Identified leech neurons in culture are providing novel insights to the signals underlying synapse formation and function. Identified neurons from the central nervous system of the leech can be removed individually and plated in culture, where they retain their characteristic physiological properties, grow neurites, and form specific synapses that are directly accessible by a variety of approaches. Synapses between cultured neurons can be chemical or electrical (either rectifying or not) or may not form, depending on the neuronal identities. Furthermore, the characteristics of these synapses depend on the regions of the cells that come into contact. The formation and physiology of synapses between the Retzius cell and its partners have been well characterized. Retzius cells form purely chemical, inhibitory synapses with pressure-sensitive (P) cells where serotonin (5-HT) is the transmitter. Retzius cells synthesize 5-HT, which is stored in vesicles that recycle after 5-HT is secreted on stimulation. The release of 5-HT is quantal, calcium-dependent, and shows activity-dependent facilitation and depression. Anterograde and retrograde signals during synapse formation modify calcium currents, responses to 5-HT, and neurite outgrowth. The nature of these synaptogenic signals is being elucidated. For example, contact specifically with Retzius cells induces a localized selection of transmitter responses in postsynaptic P cells.
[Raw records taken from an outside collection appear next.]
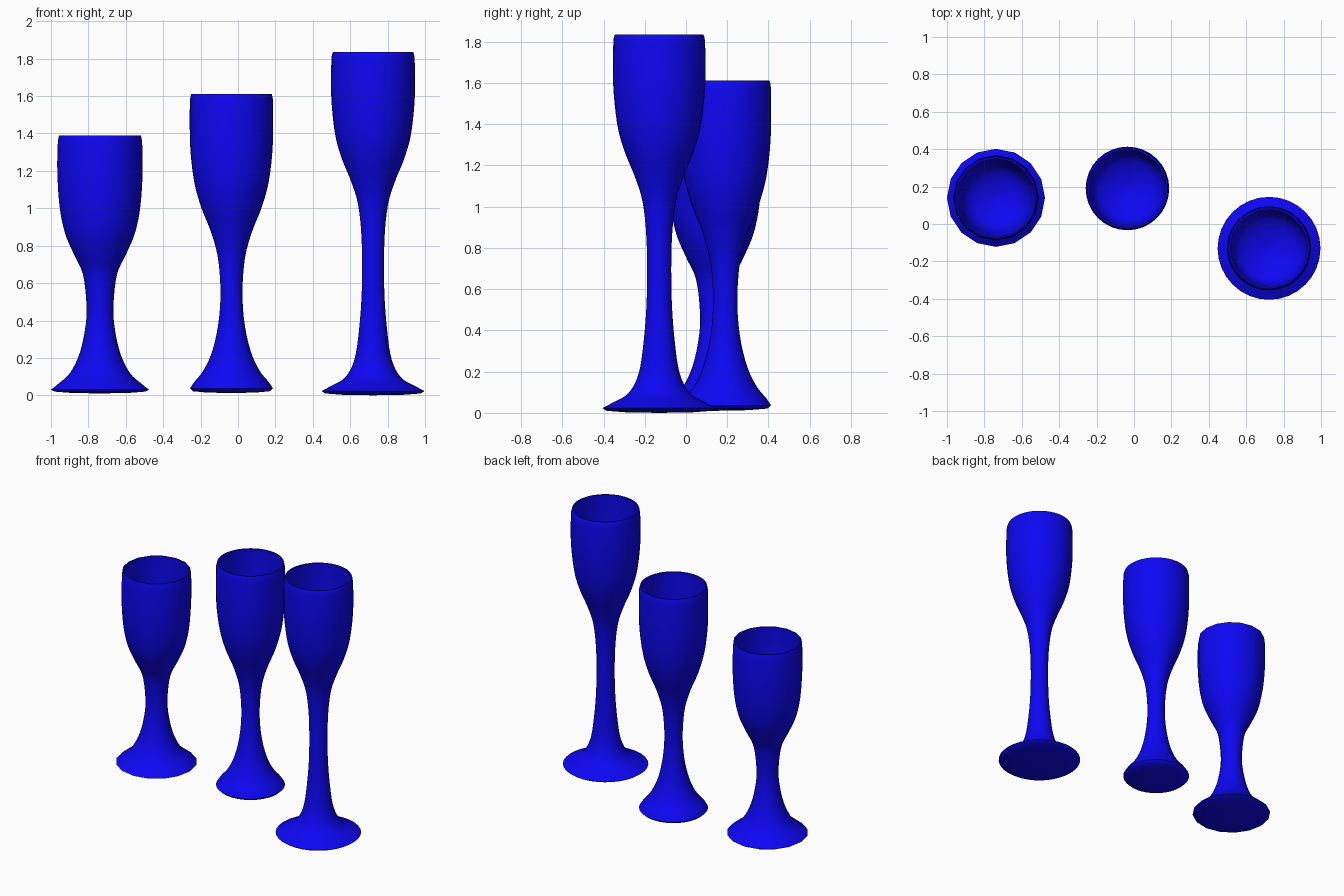
import bpy, bmesh, math
from mathutils import Vector

if "Cube" in bpy.data.objects:
    bpy.data.objects.remove(bpy.data.objects["Cube"])

blue = bpy.data.materials.new("blue")
blue.diffuse_color = (0.004, 0.002, 0.9, 1.0)
blue.use_nodes = True
blue.node_tree.nodes["Principled BSDF"].inputs["Base Color"].default_value = blue.diffuse_color


def smooth_path(pts, steps=4):
    """Catmull-Rom curve through (radius, height) points."""
    p = [Vector(q) for q in pts]
    p = [2 * p[0] - p[1]] + p + [2 * p[-1] - p[-2]]
    out = []
    for a, b, c, d in zip(p, p[1:], p[2:], p[3:]):
        for i in range(steps):
            t = i / steps
            out.append(0.5 * (2 * b + (c - a) * t + (2 * a - 5 * b + 4 * c - d) * t**2
                              + (3 * b - a - 3 * c + d) * t**3))
    return out + [p[-2]]


def flute_glass(name, x, y, sides, bottom, outer):
    """Lathe a flute: underside, outer wall, thin rim, rounded inner bowl."""
    foot_r, foot_z = outer[0]
    rim_r, rim_z = outer[-1]
    inner = [(rim_r - 0.008, rim_z)]
    inner += [(r - 0.013, z + 0.005) for r, z in outer[-2:-6:-1]]
    low_r, low = inner[-1]
    inner += [(low_r * 0.6, low - 0.06), (0, low - 0.09)]
    path = [Vector((0, bottom)), Vector((foot_r * 0.6, bottom + 0.003)),
            Vector((foot_r * 0.93, bottom + 0.01))]
    path += smooth_path(outer) + smooth_path(inner)

    bm = bmesh.new()
    rings = []
    for r, z in path:
        if r < 1e-4:
            rings.append([bm.verts.new((0, 0, z))] * sides)
        else:
            rings.append([bm.verts.new((r * math.cos(a), r * math.sin(a), z))
                          for a in (2 * math.pi * k / sides for k in range(sides))])
    for lo, hi in zip(rings, rings[1:]):
        for k in range(sides):
            n = (k + 1) % sides
            bm.faces.new(dict.fromkeys((lo[k], lo[n], hi[n], hi[k])))
    bmesh.ops.recalc_face_normals(bm, faces=bm.faces[:])
    me = bpy.data.meshes.new(name)
    bm.to_mesh(me)
    bm.free()
    ob = bpy.data.objects.new(name, me)
    ob.location = (x, y, 0)
    me.materials.append(blue)
    bpy.context.collection.objects.link(ob)
    bpy.ops.object.select_all(action='DESELECT')
    ob.select_set(True)
    bpy.context.view_layer.objects.active = ob
    bpy.ops.object.shade_smooth_by_angle(angle=math.radians(60))


# Short glass with a faceted foot
flute_glass("short_glass", -0.738, 0.14, 16, 0.01, [
    (0.262, 0.03), (0.225, 0.06), (0.16, 0.12), (0.107, 0.23), (0.076, 0.38), (0.073, 0.50),
    (0.092, 0.65), (0.14, 0.755), (0.188, 0.87), (0.216, 1.01), (0.228, 1.19), (0.226, 1.34),
    (0.219, 1.39)])

# Medium glass with a narrow foot
flute_glass("medium_glass", -0.035, 0.19, 32, 0.012, [
    (0.222, 0.037), (0.2, 0.07), (0.155, 0.125), (0.112, 0.21), (0.08, 0.326), (0.062, 0.46),
    (0.06, 0.60), (0.075, 0.75), (0.112, 0.88), (0.16, 1.0), (0.197, 1.13), (0.217, 1.28),
    (0.223, 1.42), (0.222, 1.57), (0.215, 1.612)])

# Tall glass with a wide foot
flute_glass("tall_glass", 0.722, -0.13, 32, 0.0, [
    (0.275, 0.023), (0.225, 0.05), (0.15, 0.095), (0.1, 0.19), (0.075, 0.35), (0.06, 0.567),
    (0.061, 0.83), (0.08, 1.02), (0.118, 1.145), (0.165, 1.26), (0.2, 1.38), (0.219, 1.53),
    (0.225, 1.66), (0.222, 1.8), (0.215, 1.835)])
This effect is signaled by tyrosine phosphorylation prior to synapse formation. (C) 1995 John Wiley and Sons, Inc.
Última actualización: 30/09/2016